The "Bandit 3" heads out to check another position as the Battalion prepares the U.N. Buffer Zone.
A visit from Dick Cheney the day before we pull out of the U.N. Zone. 2 CH47 helicopters loaded with reporters came with him. The Brigade Commander, Col. Goff is the man on the right.
The day before we were to load up and move back to the port (or so we thought) we had a visit from Mr. Cheney. He told us of a defense treaty just signed with Kuwait, how everyone back home was proud of us, and how they were doing everything possible to make sure we got home fast. Hands were shaken, morale was good. The troops were looking forward to returning to Germany. After turning the reporters loose on us, they all climbed back into their helicopters and flew off.
Next day, we pulled out of the buffer zone, and moved back to our HET loading area. Once there, a meeting of the full Battalion was called. We did not know what was to be said, but we suspected it would not be good.
At the meeting (Col. Goff was there), we were told that WE would be part of the Kuwaiti defense force. The Battalion would be detached from 3rd Brigade, and attached to 1st Brigade. The rest of 3rd Brigade would continue to return to Germany.
How long would WE remain in Kuwait? The answer was "an indefinite, but short (we hope) period of time".
When asked by a soldier if he was staying with us in Kuwait, Col Goff replied: "No, I am going home with my Brigade". That was all he said on it, period.
Granted this was correct in a technical sense, but this was the worst answer a Commander of troops could EVER give. In one sentence, he told a full Battalion that had served under him for so long, that we were not a part of his Brigade. In the military, loyalty is a key item. That answer indicated to the soldiers that the Brigade Commander had no loyalty to our Battalion. With that answer, the Battalion meeting started to turn bad.
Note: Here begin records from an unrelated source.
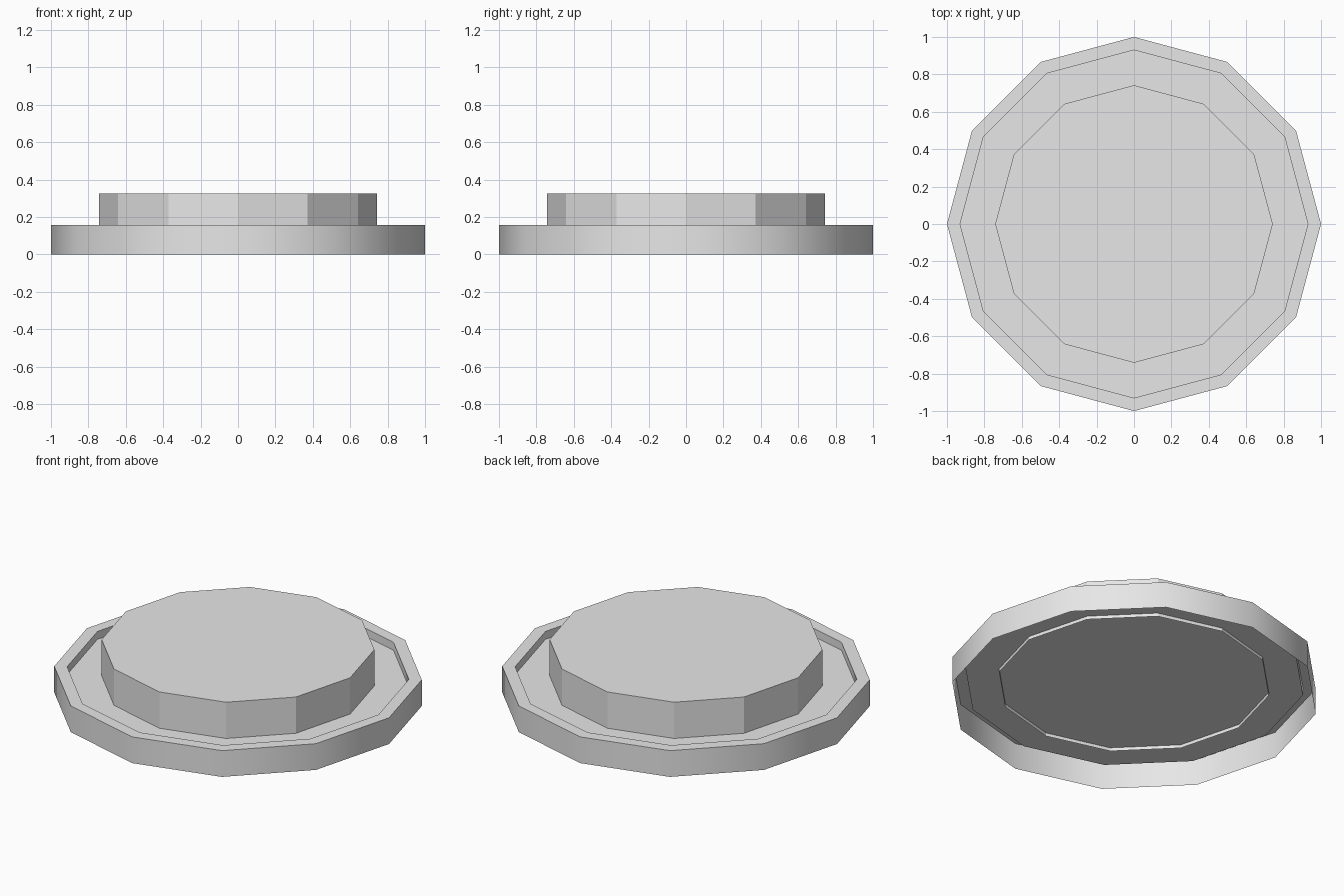
import bpy
import bmesh
from math import cos, sin, pi, radians

cube = bpy.data.objects.get("Cube")
if cube:
    bpy.data.objects.remove(cube)

SIDES = 12
RIM_TOP, FLOOR, KNOB_TOP = 0.157, 0.11, 0.327

grey = bpy.data.materials.new("light_grey")
grey.use_nodes = True
grey.diffuse_color = (0.8, 0.8, 0.8, 1)
grey.node_tree.nodes["Principled BSDF"].inputs["Base Color"].default_value = (0.8, 0.8, 0.8, 1)


def turned_part(name, profile, smooth_angle=None):
    """Sweep a (radius, height) profile round the z axis and cap its last ring."""
    bm = bmesh.new()
    rings = [[bm.verts.new((r * cos(2 * pi * i / SIDES), r * sin(2 * pi * i / SIDES), z))
              for i in range(SIDES)] for r, z in profile]
    for low, high in zip(rings, rings[1:]):
        for i in range(SIDES):
            j = (i + 1) % SIDES
            bm.faces.new((low[i], low[j], high[j], high[i]))
    bm.faces.new(rings[-1])
    mesh = bpy.data.meshes.new(name)
    bm.to_mesh(mesh)
    bm.free()
    mesh.materials.append(grey)
    obj = bpy.data.objects.new(name, mesh)
    bpy.context.collection.objects.link(obj)
    if smooth_angle:
        bpy.ops.object.select_all(action='DESELECT')
        obj.select_set(True)
        bpy.context.view_layer.objects.active = obj
        bpy.ops.object.shade_smooth_by_angle(angle=radians(smooth_angle))
    return obj


# Hollow tray: outer wall, flat rim, inner wall and sunken floor
turned_part("base_tray", [(1, 0), (1, RIM_TOP), (0.93, RIM_TOP), (0.93, FLOOR)], 40)

# Raised centre: open underneath, its wall passing just below the floor
turned_part("raised_button", [(0.742, 0.09), (0.742, KNOB_TOP)])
We moved to break up the formation as fast as possible.
It was the ONLY time in my career that I had a real concern that a soldier might shoot a superior officer.
Defense of Kuwait, now attached to 1st BDE, 3rd Armored Division "Spearhead"
Camp Doha, Kuwait. May -June 1991
A relaxed moment while on area defense. You can see the Doha area behind the tank (the tower). This area was also called "Stalag Doha" as you could not leave the walled area except for area defense. We were assigned for what was called "an indefinite, but shortperiod of time". We were attached to 1st BDE, 1st AD. In fact, the 3rd AD would begin to demobilize while we were still deployed.
Most popular song?
Eagles: Hotel California
"you can check in any time you like, but you can never leave.."
Most popular slogan?
"No more lies"
(a variation on the official slogan of "no more lives")
Re-Deployment to Germany, June 1991.
Here you can see a "B" Company tank loading on a HET. The M1A1's we used were the "HA" version (they had Depleted Uranium armor mesh added to the front), and they were heavier than a normal M1. As you can see, loading the tanks on the trucks was not an easy task. The driver can not see the guide unless he stood on the box at the rear of the tractor. When the tank starts onto the trailer, it kicks the rear of the tractor up in the air in a sudden movement. If the guide was not careful, he could be thrown from the vehicle. We did not have any injuries, so credit goes to the soldiers doing that job. In the picture you can see the rear wheels off the ground as the tank starts onto the trailer..
In June 1991 we were relieved of the defense mission by the 11th ACR. We would be the last combat Battalion to re-deploy from the theater. In the 18 months prior to this, I had spent less than 90 days at home (the 90 days were not grouped together). We delivered the tanks and vehicles to the port, and prepared to go home. The final day arrived, we boarded the plane and were going "home" at last. We arrived back home in Germany on 21 June 1991.
Wearing our brand new DCU's.